Suppose a drainage gallery exists in the previous example. Figure 110 shows a 3D view of the dam with a void and a gallery. Unlike the void, the gallery is extruded over the entire thickness of the dam. In this example, the gallery and void intersect in the central part of the dam, where the void has been defined.

Figure 110

CADAM3D does not check the intersection between voids or user-defined volumes. If two of these elements are superimposed, volumes or voids at intersections are duplicated. It is the user's responsibility to check the geometry and set volumes or voids so that they do not intersect. In this example, the best solution is to add a volume equal to the void at the intersection. The mass and weight of the shared area are considered twice as a void and once as a solid volume resulting in a single void. This procedure is detailed in the following figures.

The cross-section plane of the element and the insertion point are defined first. The plane and the void insertion point defined in the previous example are defined again.

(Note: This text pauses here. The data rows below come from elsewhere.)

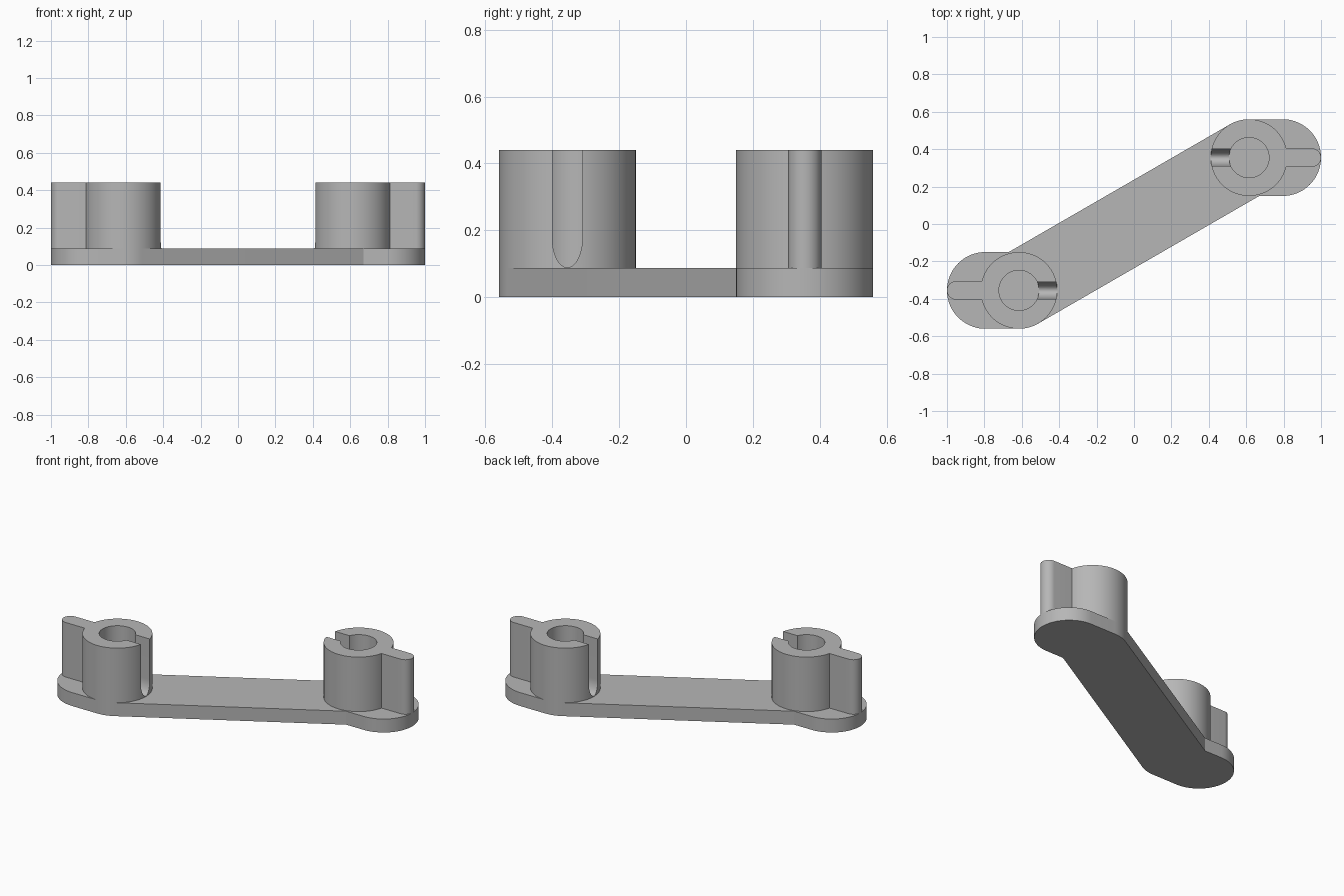
import bpy, bmesh
from math import sin, cos, radians, pi, sqrt, asin, degrees

if "Cube" in bpy.data.objects:
    bpy.data.objects.remove(bpy.data.objects["Cube"], do_unlink=True)

CX, CY = 0.615, 0.355        # post axis
R, HOLE = 0.205, 0.107       # post and bore radius
FLOOR, TOP = 0.087, 0.44     # plate thickness, overall height
LOBE = 1.0 - R               # centre of the rounded plate end
FIN = 0.05                   # half thickness of the fin
SLOT = 0.045                 # half width of the slot

grey = bpy.data.materials.new("plain grey")
grey.use_nodes = True
color = (0.47, 0.47, 0.47, 1)
grey.diffuse_color = color
grey.node_tree.nodes["Principled BSDF"].inputs["Base Color"].default_value = color


def arc(cx, cy, r, start, end, n):
    angles = [radians(start + (end - start) * i / n) for i in range(n + 1)]
    return [(cx + r * cos(a), cy + r * sin(a)) for a in angles]


def prism(name, points, direction):
    """Extrude a closed outline of 3D points along a direction."""
    bm = bmesh.new()
    face = bm.faces.new([bm.verts.new(p) for p in points])
    new = bmesh.ops.extrude_face_region(bm, geom=[face])["geom"]
    verts = [v for v in new if isinstance(v, bmesh.types.BMVert)]
    bmesh.ops.translate(bm, verts=verts, vec=direction)
    bmesh.ops.recalc_face_normals(bm, faces=bm.faces)
    mesh = bpy.data.meshes.new(name)
    bm.to_mesh(mesh)
    bm.free()
    mesh.materials.append(grey)
    obj = bpy.data.objects.new(name, mesh)
    bpy.context.collection.objects.link(obj)
    return obj


def activate(obj):
    bpy.ops.object.select_all(action="DESELECT")
    obj.select_set(True)
    bpy.context.view_layer.objects.active = obj


def cut(obj, cutter):
    activate(obj)
    mod = obj.modifiers.new("cut", "BOOLEAN")
    mod.operation, mod.solver, mod.object = "DIFFERENCE", "EXACT", cutter
    bpy.ops.object.modifier_apply(modifier=mod.name)
    bpy.data.objects.remove(cutter, do_unlink=True)


def smooth(obj):
    activate(obj)
    bpy.ops.object.shade_smooth_by_angle(angle=radians(25))


# Base plate: a diagonal bar with a rounded lobe at each end
slope = CY / CX
length = sqrt(CX * CX + CY * CY)
tilt = degrees(asin(CY / length))
corner_y = CY - R
corner_x = (corner_y + R * length / CX) / slope
half = [(corner_x, corner_y)]
half += arc(LOBE, CY, R, -90, 90, 40)
half += arc(CX, CY, R, 90, 90 + tilt, 8)
outline = half + [(-x, -y) for x, y in half]
plate = prism("base_plate", [(x, y, 0) for x, y in outline], (0, 0, FLOOR))
smooth(plate)

# Post: a round wall with a fin outward, bored and slotted on the inner side
join = degrees(asin(FIN / R))
profile = arc(CX, CY, R, join, 360 - join, 88)
profile += arc(1.0 - FIN, CY, FIN, -90, 90, 20)
post = prism("post_right", [(x, y, FLOOR) for x, y in profile], (0, 0, TOP - FLOOR))

bore = arc(CX, CY, HOLE, 0, 360, 64)[:-1]
cut(post, prism("bore_cutter", [(x, y, FLOOR - 0.05) for x, y in bore], (0, 0, 1)))

# Slot with an elliptical bottom
low = [(SLOT * cos(a), FLOOR + 0.09 + 0.088 * sin(a))
       for a in (pi + pi * i / 24 for i in range(25))]
slot = low + [(SLOT, TOP + 0.1), (-SLOT, TOP + 0.1)]
cut(post, prism("slot_cutter", [(CX - R - 0.1, CY + y, z) for y, z in slot], (R + 0.1, 0, 0)))
smooth(post)

# Matching post at the other end, turned half way round
post.name = "post_left"
other = post.copy()
other.data = post.data.copy()
other.name = "post_right"
other.rotation_euler.z = pi
bpy.context.collection.objects.link(other)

The 2D section of a solid volume is defined in the same way as the 2D section of a gallery using linear segments and one circular arc (Figure 111).

Figure 111

The extrusion plane used in the first method of example 1 is considered again. The final 3D view of the structure is shown in Figure 112. The volume added to compensate for intersecting voids is clearly shown.

Figure 112